Ed Hinchliff, a Trans-Am racer and Ford engineer, acquired a new “body-in-white” fastback Mustang in 1970 that he built into a Trans-Am racing Boss 302 using parts, information and his contacts at Ford, Kar Kraft, and Bud Moore Engineering. When he finished the car, it had most of the racing component parts as the factory race cars, but had none of the factory funding behind it.
Volunteers from Ford’s research and engineering center in Dearborn, Michigan, helped Hinchliff build the car and worked as his crew during races.
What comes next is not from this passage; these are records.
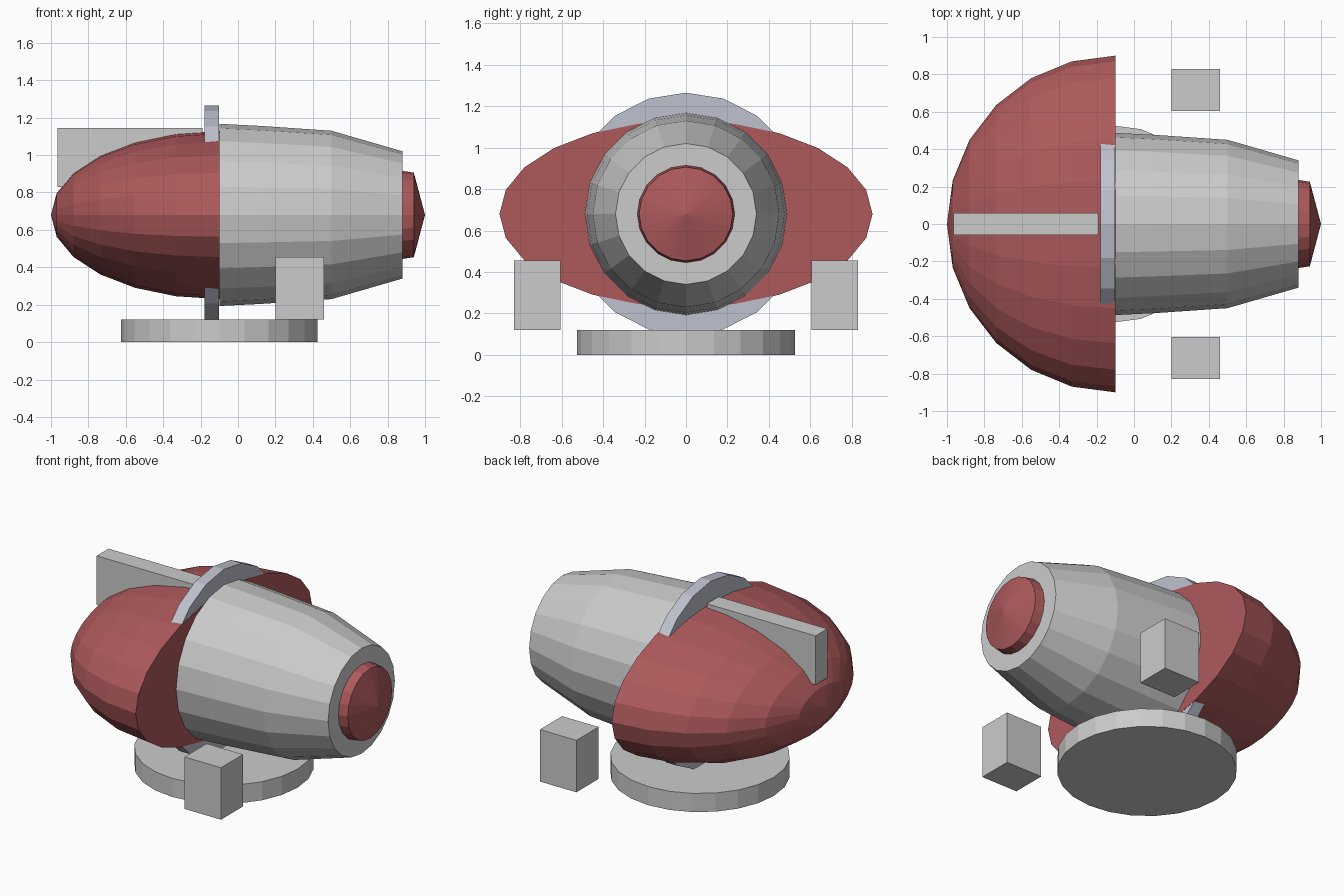
import bpy, bmesh, math

if "Cube" in bpy.data.objects:
    bpy.data.objects.remove(bpy.data.objects["Cube"])

AXIS_Z = 0.68


def material(name, rgb):
    mat = bpy.data.materials.new(name)
    mat.diffuse_color = (*rgb, 1)
    mat.use_nodes = True
    mat.node_tree.nodes["Principled BSDF"].inputs["Base Color"].default_value = mat.diffuse_color
    return mat


RED = material("dark_red", (0.42, 0.10, 0.105))
STEEL = material("blue_grey", (0.52, 0.54, 0.62))


def finish(name, bm, mat=None):
    bmesh.ops.recalc_face_normals(bm, faces=bm.faces)
    mesh = bpy.data.meshes.new(name)
    bm.to_mesh(mesh)
    bm.free()
    if mat:
        mesh.materials.append(mat)
    obj = bpy.data.objects.new(name, mesh)
    bpy.context.collection.objects.link(obj)
    return obj


def turned(name, profile, sides, mat=None, y_scale=1.0, z_scale=1.0):
    """Revolve (x, radius) points about the lengthwise axis; radius 0 makes a tip."""
    bm = bmesh.new()
    rings = []
    for x, r in profile:
        if r == 0:
            rings.append([bm.verts.new((x, 0, AXIS_Z))])
            continue
        angles = [2 * math.pi * i / sides for i in range(sides)]
        rings.append([bm.verts.new((x, r * y_scale * math.sin(a),
                                    AXIS_Z + r * z_scale * math.cos(a))) for a in angles])
    for a, b in zip(rings, rings[1:]):
        for i in range(sides):
            j = (i + 1) % sides
            loop = [a[i % len(a)], a[j % len(a)], b[j % len(b)], b[i % len(b)]]
            bm.faces.new(list(dict.fromkeys(loop)))
    for end in (rings[0], rings[-1]):
        if len(end) > 1:
            bm.faces.new(end)
    return finish(name, bm, mat)


def box(name, low, high):
    bm = bmesh.new()
    bmesh.ops.create_cube(bm, size=1)
    for v in bm.verts:
        v.co = [lo + (c + 0.5) * (hi - lo) for c, lo, hi in zip(v.co, low, high)]
    return finish(name, bm)


# Round base plate
bm = bmesh.new()
bmesh.ops.create_cone(bm, cap_ends=True, segments=24, radius1=0.525, radius2=0.525, depth=0.12)
bmesh.ops.translate(bm, verts=bm.verts, vec=(-0.1, 0, 0.06))
finish("base_plate", bm)

# Flattened half-dome rear shell
dome = [(-0.1 - 0.9 * math.cos(math.radians(a)), 0.9 * math.sin(math.radians(a)))
        for a in range(0, 91, 15)]
dome[0] = (-1.0, 0)
turned("rear_shell", dome, 24, RED, z_scale=0.5)

# Collar band, tapered body and pointed nose
turned("collar_band", [(-0.178, 0.585), (-0.102, 0.585)], 20, STEEL)
turned("main_body", [(-0.1, 0.487), (0.12, 0.476), (0.5, 0.45), (0.88, 0.34)], 20)
turned("nose_cap", [(0.86, 0.235), (0.88, 0.235), (0.94, 0.226), (1.0, 0)], 20, RED)

# Top fin
box("top_fin", (-0.965, -0.06, 0.83), (-0.19, 0.06, 1.145))

# Side blocks
for side, y in (("front", -0.7175), ("back", 0.7175)):
    box(side + "_side_block", (0.2, y - 0.1125, 0.12), (0.46, y + 0.1125, 0.455))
Together, they managed to complete the car in time to run Road America in the 1970 SCCA Trans-Am season.
The Grabber Blue Boss 302 was campaigned in nine races in 1971 and in five in 1972. The car took four top-10 finished, including 16th at the Glen.
1970 Ford Mustang Boss 302 No. 57 1972 Finish: 13th | 1972 Driver: Dan Moore | 1972 Owner: Dan Moore 2016 Finish: 10th | 2016 Driver: Forrest Straight | 2016 Owner: Forrest Straight
The No. 57 Boss 302 was the successor to Dan Moore’s “Orange Blossom Special” Shelby GT350. The Boss was built with help from Bud Moore to compete in the Trans-Am while also qualifying for the IMSA GT category.
The car finished in 13th place at Watkins Glen in 1972. It also raced in the 12-hour IMSA event at Sebring that season.
Moore raced the car in SCCA Southwest division races from 1973-79.
1970 Ford Mustang Boss 302 No. 25 1972 Finish: 24th | 1972 Driver: Mike Folsom | 1972 Owner: Libra International Racing 2016 Finish: 32nd | 2016 Driver: Craig Conley | 2016 Owner: Craig Conley
This Boss 302 was ordered by a Ford employee on September 22, 1969, as a fully optioned Grabber Green car. Later, it was purchased by rally racing star John Buffum of Libra International Racing.
Driven by Mike Folsom, the car raced in the Trans-Am event at Lime Rock in 1972 and also at Bryar, New Hampshire, and at the Glen.
The car raced in various events until 1975, when it went into storage until 1989. That’s when Brent Hacker and Richard Dean bought it. In 1997, they sold it to he Chris Lienbenberg, who restored it to 1970 specs and sold it to Craig Conley, who drove it in the reunion race.